Four Million Miles and Counting: UPS Teamster Walter Beasley
The first thing Walter Beasley does in the morning before heading in to work is listen to the traffic report. He takes note of all the delays on the interstates, planning alternate routes as he maps out his day behind the wheel.
“I want to know what’s going on at all times so I can maneuver through the traffic and get the packages where they need to be quickly and safely. We need to know all the ins and outs,” he says.
Walter, a member of Teamsters Local 191 in Bridgeport, Conn., began driving for UPS in 1967.
“I felt like the luckiest man when I got that job,” says Walter, who went from making $2.80 per hour at another shipping company to earning $3.16 per hour when he started at UPS.
Earlier this year Walter reached 45 years of driving without an accident, joining an elite group of just ten UPS drivers– out of 102,000 – who have achieved that milestone. He has logged more than four million miles without even a fender-bender, which is equivalent to driving around the equator 160 times.
As a feeder driver, Walter is responsible for next-day air packages coming out of Stratford, Conn., which he transports to Philadelphia before picking up another load of next-day air packages from Philadelphia to Bradley International Airport in Connecticut.
“Safety is a top priority for me. The company spends billions on safety – equipment and training. We’re driving double trailers and dealing with the public every day. So we have to be very professional and safe at all times,” he says.
Driven By Passion
Over several decades, Walter has perfected his craft down to a science.
“I maintain a certain speed and keep a space cushion between me and other drivers, which saves 20 gallons of fuel per day,” he says, taking pride in the meticulous details of his work. “I love driving. But you can’t get there unless you do it safely.”
At the same time, Walter is motivated by the urgency of what he does for the community.
“I don’t know what’s in these packages, but it must be something important. It could be medicine that could save someone’s life, it could be someone’s wedding gown. People depend on me,” he explains.
Walter takes his inspiration from Marty Peters, a Detroit UPS driver who retired after 63 years on the job. “He’s my idol,” Walter says.
He also remembers meeting UPS founder Jim Casey in the 80s while driving on the New Jersey Turnpike.
“I had stopped for a break and a limousine pulled up to my truck. A man stepped out and said his boss wanted to speak with me. Then I saw Jim Casey and he asked me if I liked my job. I said no. I told him ‘I love my job.’”
For Walter, that passion comes with an understanding of the difficulties he has had to face during his career.
“When I started loading trucks in ‘67, there weren’t too many African Americans working at UPS,” he says. In 1968 he was drafted and spent three years as a military police officer at Fort Hood. After his service, he returned to UPS as a driver.

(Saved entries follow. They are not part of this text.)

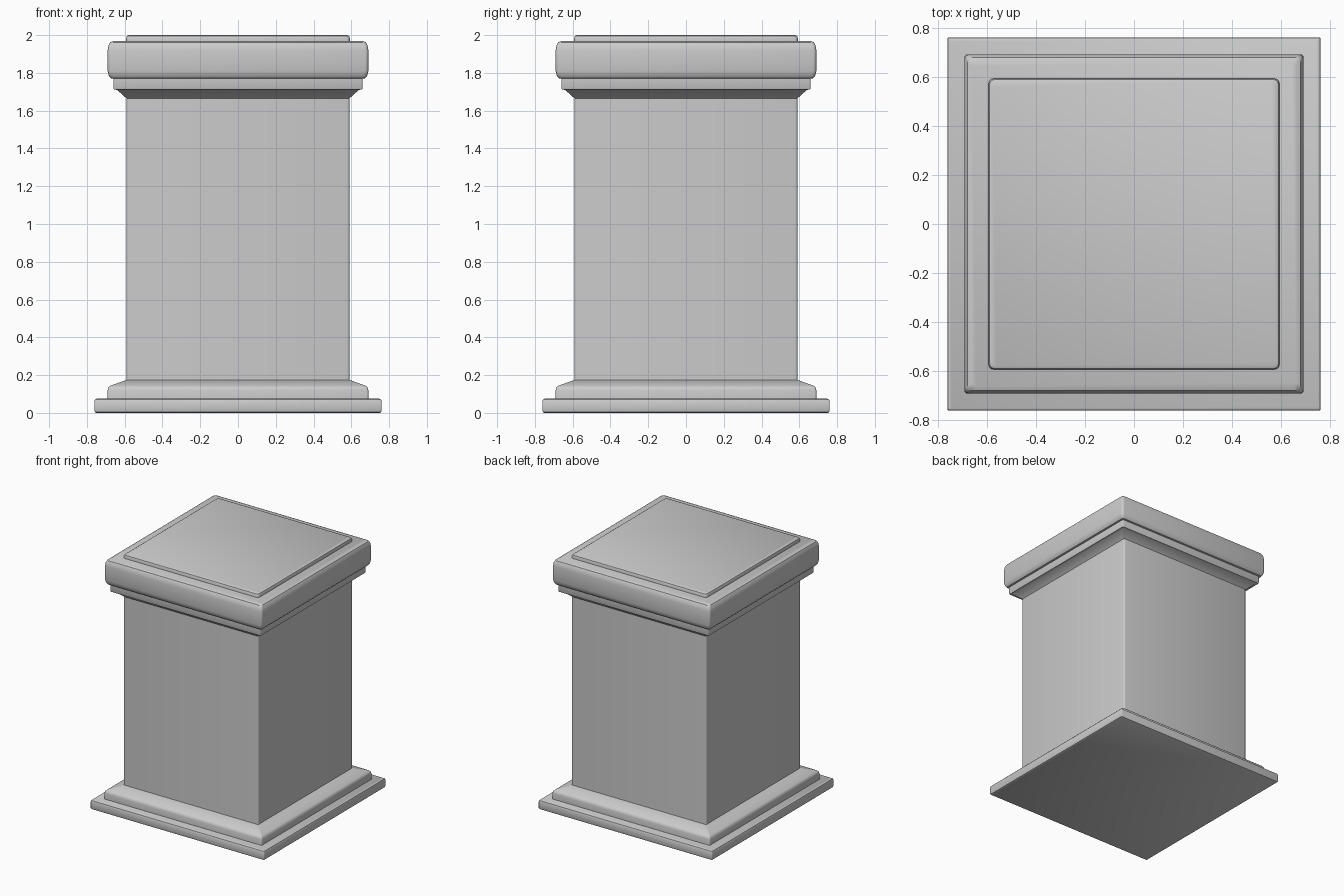
import bpy, bmesh, math

if "Cube" in bpy.data.objects:
    bpy.data.objects.remove(bpy.data.objects["Cube"])


def ring_points(half, radius, segs=3):
    """Square outline with rounded corners."""
    pts = []
    for k, (sx, sy) in enumerate([(1, 1), (-1, 1), (-1, -1), (1, -1)]):
        for i in range(segs + 1):
            a = math.pi / 2 * (k + i / segs)
            c = half - radius
            pts.append((sx * c + radius * math.cos(a), sy * c + radius * math.sin(a)))
    return pts


def square_part(name, profile, radius):
    """Sweep a (half width, height) profile around a rounded square."""
    bm = bmesh.new()
    rings = [[bm.verts.new((x, y, z)) for x, y in ring_points(h, radius)] for h, z in profile]
    n = len(rings[0])
    for lo, hi in zip(rings, rings[1:]):
        for i in range(n):
            j = (i + 1) % n
            bm.faces.new((lo[i], lo[j], hi[j], hi[i]))
    bm.faces.new(rings[0][::-1])
    bm.faces.new(rings[-1])
    mesh = bpy.data.meshes.new(name)
    bm.to_mesh(mesh)
    bm.free()
    obj = bpy.data.objects.new(name, mesh)
    bpy.context.collection.objects.link(obj)
    bpy.context.view_layer.objects.active = obj
    obj.select_set(True)
    bpy.ops.object.shade_smooth_by_angle(angle=math.radians(35))
    obj.select_set(False)
    return obj


# Stepped foot
square_part("base_plinth", [(0.75, 0), (0.757, 0.004), (0.76, 0.012), (0.76, 0.063),
                            (0.757, 0.071), (0.75, 0.075)], 0.006)
square_part("base_moulding", [(0.69, 0.075), (0.69, 0.12), (0.686, 0.135), (0.678, 0.143),
                              (0.59, 0.175)], 0.01)

# Main shaft
square_part("shaft", [(0.59, 0.17), (0.59, 1.67)], 0.012)

# Flared neck under the cap
square_part("neck_moulding", [(0.59, 1.665), (0.64, 1.71), (0.657, 1.712),
                              (0.66, 1.72), (0.66, 1.775)], 0.008)

# Rounded cap and its raised top panel
square_part("cap", [(0.66, 1.77), (0.674, 1.772), (0.684, 1.785), (0.69, 1.81), (0.69, 1.92),
                    (0.686, 1.945), (0.677, 1.962), (0.66, 1.97)], 0.018)
square_part("top_panel", [(0.592, 1.965), (0.592, 1.985), (0.588, 1.995), (0.578, 2.0)], 0.02)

“There were more African Americans working at UPS when I came back,” Walter remembers.
But there were still challenges. Walter recalls a supervisor who wanted him taken off the road because he believed driving was a white man’s job.
“The Teamsters filed a grievance and got me paid for the work I missed because of that prejudiced manager. I got a lot more respect once the Teamsters came down on them,” Walter says.
“It’s not easy as a black man, but when I wear my UPS uniform I feel respected and honored,” he adds.